The past is what Alexander Cleave is about, starting with a nostalgic reminiscence of an adolescent love affair with the mother of his best friend. She is more than twice his age and, as might be imagined, their time together is one of lust unalloyed. In recalling past events, he has a hard time remembering significant details, yet Banville's genius for description puts the reader in the picture completely. Banville has said elsewhere it is impossible to write about sex, so he doesn't. Instead, he shows us everything else: the landscape, the color of Mrs. Gray's dress, the texture of her skin, the apprehension and anticipation of their time together--and the inevitable end of the affair, which isn't exactly as Cleave thinks it was.

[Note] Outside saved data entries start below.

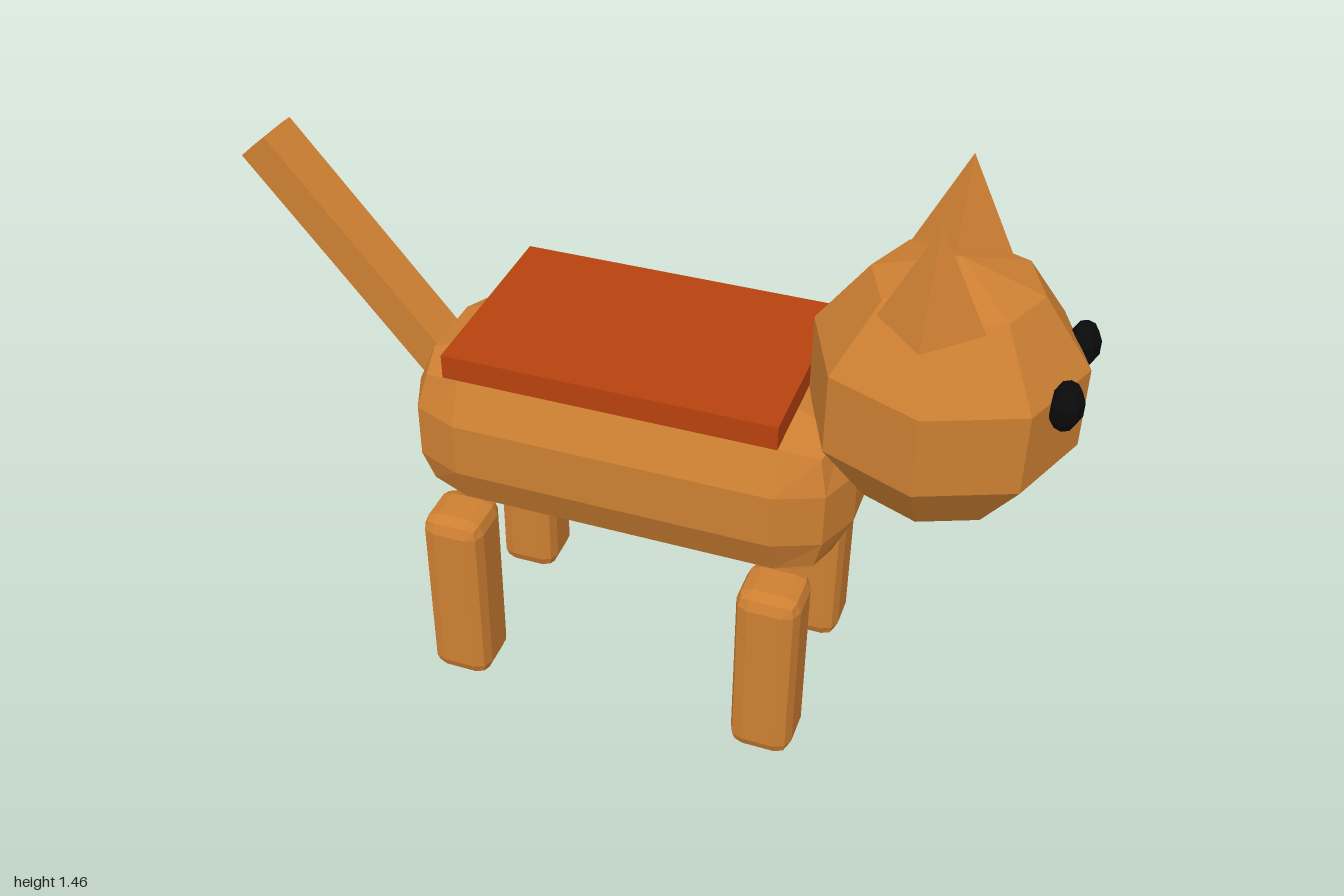
import * as THREE from 'three';

const bronze = new THREE.MeshStandardMaterial({ color: 0xcd7f32 });
bronze.name = 'bronze fur';
const rust = new THREE.MeshStandardMaterial({ color: 0xb7410e });
rust.name = 'rust saddle';
const black = new THREE.MeshStandardMaterial({ color: 0x0a0a0a });
black.name = 'black eyes';

// Hard-edged low-poly facets
function faceted(geometry) {
  const flat = geometry.index ? geometry.toNonIndexed() : geometry;
  flat.computeVertexNormals();
  return flat;
}

// Box whose edges are rounded off with two bevel steps; half sizes and bevel radii per axis
function beveledBox(half, radius) {
  const geometry = new THREE.BoxGeometry(2, 2, 2, 3, 3, 3);
  const pos = geometry.attributes.position;
  const p = new THREE.Vector3();
  for (let i = 0; i < pos.count; i++) {
    p.fromBufferAttribute(pos, i);
    const c = p.toArray();
    const n = new THREE.Vector3(...c.map((v) => (Math.abs(v) < 0.5 ? 0 : Math.sign(v)))).normalize().toArray();
    pos.setXYZ(i, ...c.map((v, k) => Math.sign(v) * (half[k] - radius[k]) + n[k] * radius[k]));
  }
  return geometry;
}

export function createModel() {
  const cat = new THREE.Group();
  cat.name = 'cat';

  function add(name, geometry, material, x, y, z) {
    const mesh = new THREE.Mesh(faceted(geometry), material);
    mesh.name = name;
    mesh.position.set(x, y, z);
    cat.add(mesh);
    return mesh;
  }

  // Body and the flat saddle on its back
  add('body', beveledBox([0.542, 0.214, 0.246], [0.155, 0.146, 0.155]), bronze, 0, 0.69, 0);
  add('saddle', new THREE.BoxGeometry(0.79, 0.06, 0.51), rust, 0, 0.933, 0);

  // Four separate legs
  for (const x of [-0.395, 0.397]) {
    for (const side of [-1, 1]) {
      const name = (x > 0 ? 'front' : 'back') + (side > 0 ? 'Right' : 'Left') + 'Leg';
      add(name, beveledBox([0.077, 0.246, 0.078], [0.037, 0.037, 0.037]), bronze, x, 0.25, side * 0.219);
    }
  }

  // Faceted head with pyramid ears and bead eyes, looking along +x
  add('head', new THREE.SphereGeometry(0.315, 8, 5), bronze, 0.695, 0.99, 0);
  for (const side of [-1, 1]) {
    const suffix = side > 0 ? 'Right' : 'Left';
    add('ear' + suffix, new THREE.ConeGeometry(0.113, 0.232, 4), bronze, 0.675, 1.343, side * 0.16);
    add('eye' + suffix, new THREE.SphereGeometry(0.054, 8, 5).scale(0.72, 1, 1), black, 0.963, 1.07, side * 0.12);
  }

  // Five-sided tail rising backwards from the rump
  const length = 0.71;
  const lean = 0.698;
  const tail = new THREE.CylinderGeometry(0.075, 0.075, length, 5).rotateY(Math.PI).translate(0, -length / 2, 0);
  add('tail', tail, bronze, -0.945, 1.289, -0.008).rotation.z = lean;

  return cat;
}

Meanwhile, after Cleave's co-star attempts suicide, he takes her to Portovenere, an act that leads him to revisit the anguish over his daughter's suicide. In his heart of hearts, Cleave knows he cannot bring his daughter back, but is still compelled to search for some ancient light that might illuminate his past. Banville, an exquisite prose stylist, takes the reader along. --Valerie Ryan, Cannon Beach Book Company, Ore.